YOUR GOAL »
The entries that follow need to be reproduced exactly, minus any images.

Extracted records:

[Start of section]

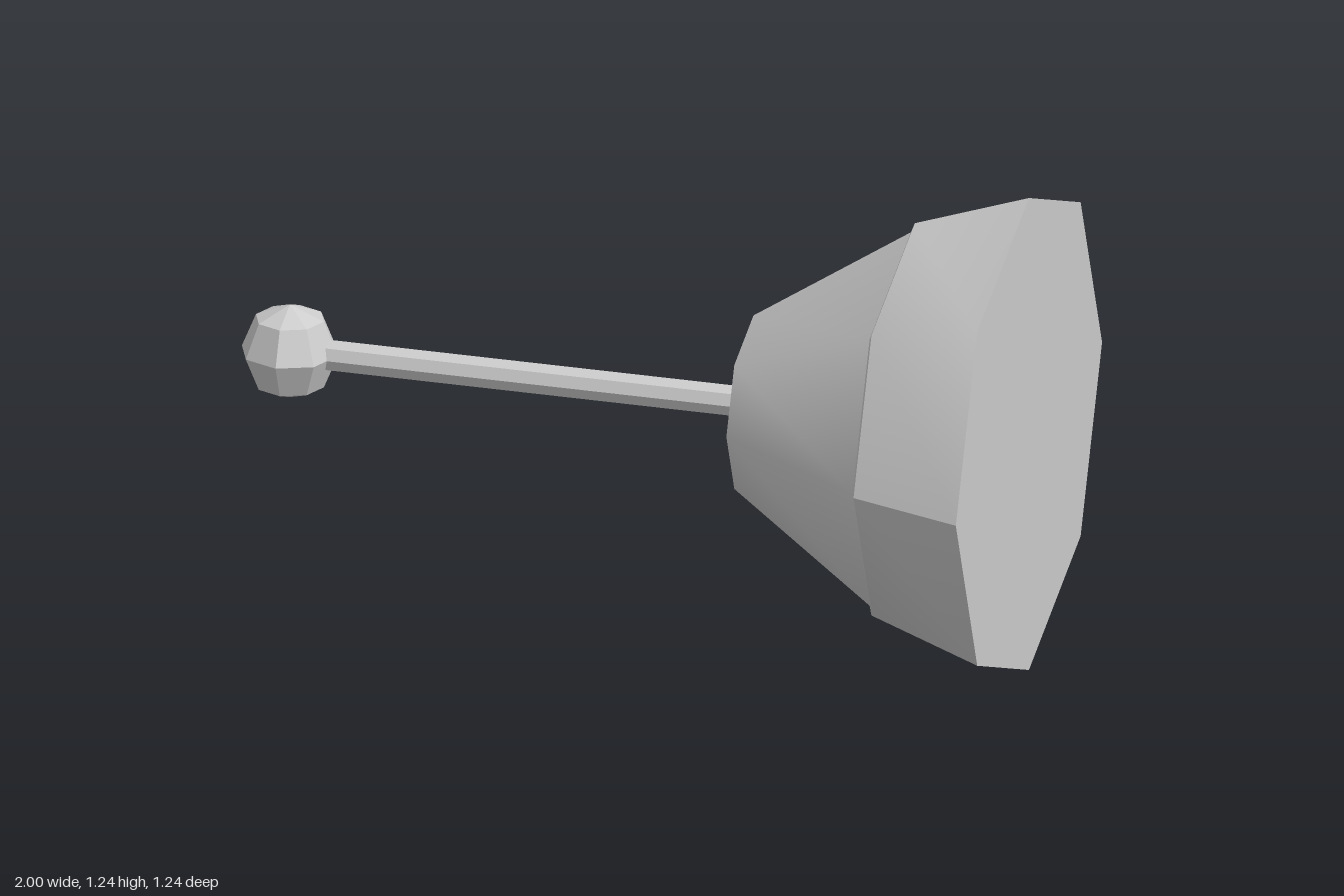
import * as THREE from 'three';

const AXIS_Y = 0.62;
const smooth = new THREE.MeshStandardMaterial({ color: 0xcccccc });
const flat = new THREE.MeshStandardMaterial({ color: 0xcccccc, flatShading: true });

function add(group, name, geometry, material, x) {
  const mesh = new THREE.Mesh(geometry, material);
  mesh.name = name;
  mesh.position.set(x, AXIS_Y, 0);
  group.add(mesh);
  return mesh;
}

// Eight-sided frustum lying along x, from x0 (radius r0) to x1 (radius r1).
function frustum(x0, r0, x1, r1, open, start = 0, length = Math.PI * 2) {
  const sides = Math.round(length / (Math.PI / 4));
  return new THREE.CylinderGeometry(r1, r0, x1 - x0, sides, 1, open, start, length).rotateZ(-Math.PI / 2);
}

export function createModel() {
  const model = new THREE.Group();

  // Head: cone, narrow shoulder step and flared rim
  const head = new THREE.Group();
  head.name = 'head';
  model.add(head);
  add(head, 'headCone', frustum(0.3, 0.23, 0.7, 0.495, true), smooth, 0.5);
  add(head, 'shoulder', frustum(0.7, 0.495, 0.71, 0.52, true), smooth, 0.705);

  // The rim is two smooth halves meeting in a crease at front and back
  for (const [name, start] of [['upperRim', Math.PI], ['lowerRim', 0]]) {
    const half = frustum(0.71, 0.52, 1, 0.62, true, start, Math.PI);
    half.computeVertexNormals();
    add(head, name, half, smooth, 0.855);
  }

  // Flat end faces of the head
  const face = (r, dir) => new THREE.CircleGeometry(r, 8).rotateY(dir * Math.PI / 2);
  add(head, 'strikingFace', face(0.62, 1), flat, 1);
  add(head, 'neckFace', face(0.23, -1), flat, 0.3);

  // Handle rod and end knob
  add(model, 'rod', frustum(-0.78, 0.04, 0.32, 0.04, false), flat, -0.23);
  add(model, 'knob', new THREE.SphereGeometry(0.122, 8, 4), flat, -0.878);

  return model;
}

[End of section]

ANSWER TO THIS EXERCISE »
import * as THREE from 'three';

const AXIS_Y = 0.62;
const smooth = new THREE.MeshStandardMaterial({ color: 0xcccccc });
const flat = new THREE.MeshStandardMaterial({ color: 0xcccccc, flatShading: true });

function add(group, name, geometry, material, x) {
  const mesh = new THREE.Mesh(geometry, material);
  mesh.name = name;
  mesh.position.set(x, AXIS_Y, 0);
  group.add(mesh);
  return mesh;
}

// Eight-sided frustum lying along x, from x0 (radius r0) to x1 (radius r1).
function frustum(x0, r0, x1, r1, open, start = 0, length = Math.PI * 2) {
  const sides = Math.round(length / (Math.PI / 4));
  return new THREE.CylinderGeometry(r1, r0, x1 - x0, sides, 1, open, start, length).rotateZ(-Math.PI / 2);
}

export function createModel() {
  const model = new THREE.Group();

  // Head: cone, narrow shoulder step and flared rim
  const head = new THREE.Group();
  head.name = 'head';
  model.add(head);
  add(head, 'headCone', frustum(0.3, 0.23, 0.7, 0.495, true), smooth, 0.5);
  add(head, 'shoulder', frustum(0.7, 0.495, 0.71, 0.52, true), smooth, 0.705);

  // The rim is two smooth halves meeting in a crease at front and back
  for (const [name, start] of [['upperRim', Math.PI], ['lowerRim', 0]]) {
    const half = frustum(0.71, 0.52, 1, 0.62, true, start, Math.PI);
    half.computeVertexNormals();
    add(head, name, half, smooth, 0.855);
  }

  // Flat end faces of the head
  const face = (r, dir) => new THREE.CircleGeometry(r, 8).rotateY(dir * Math.PI / 2);
  add(head, 'strikingFace', face(0.62, 1), flat, 1);
  add(head, 'neckFace', face(0.23, -1), flat, 0.3);

  // Handle rod and end knob
  add(model, 'rod', frustum(-0.78, 0.04, 0.32, 0.04, false), flat, -0.23);
  add(model, 'knob', new THREE.SphereGeometry(0.122, 8, 4), flat, -0.878);

  return model;
}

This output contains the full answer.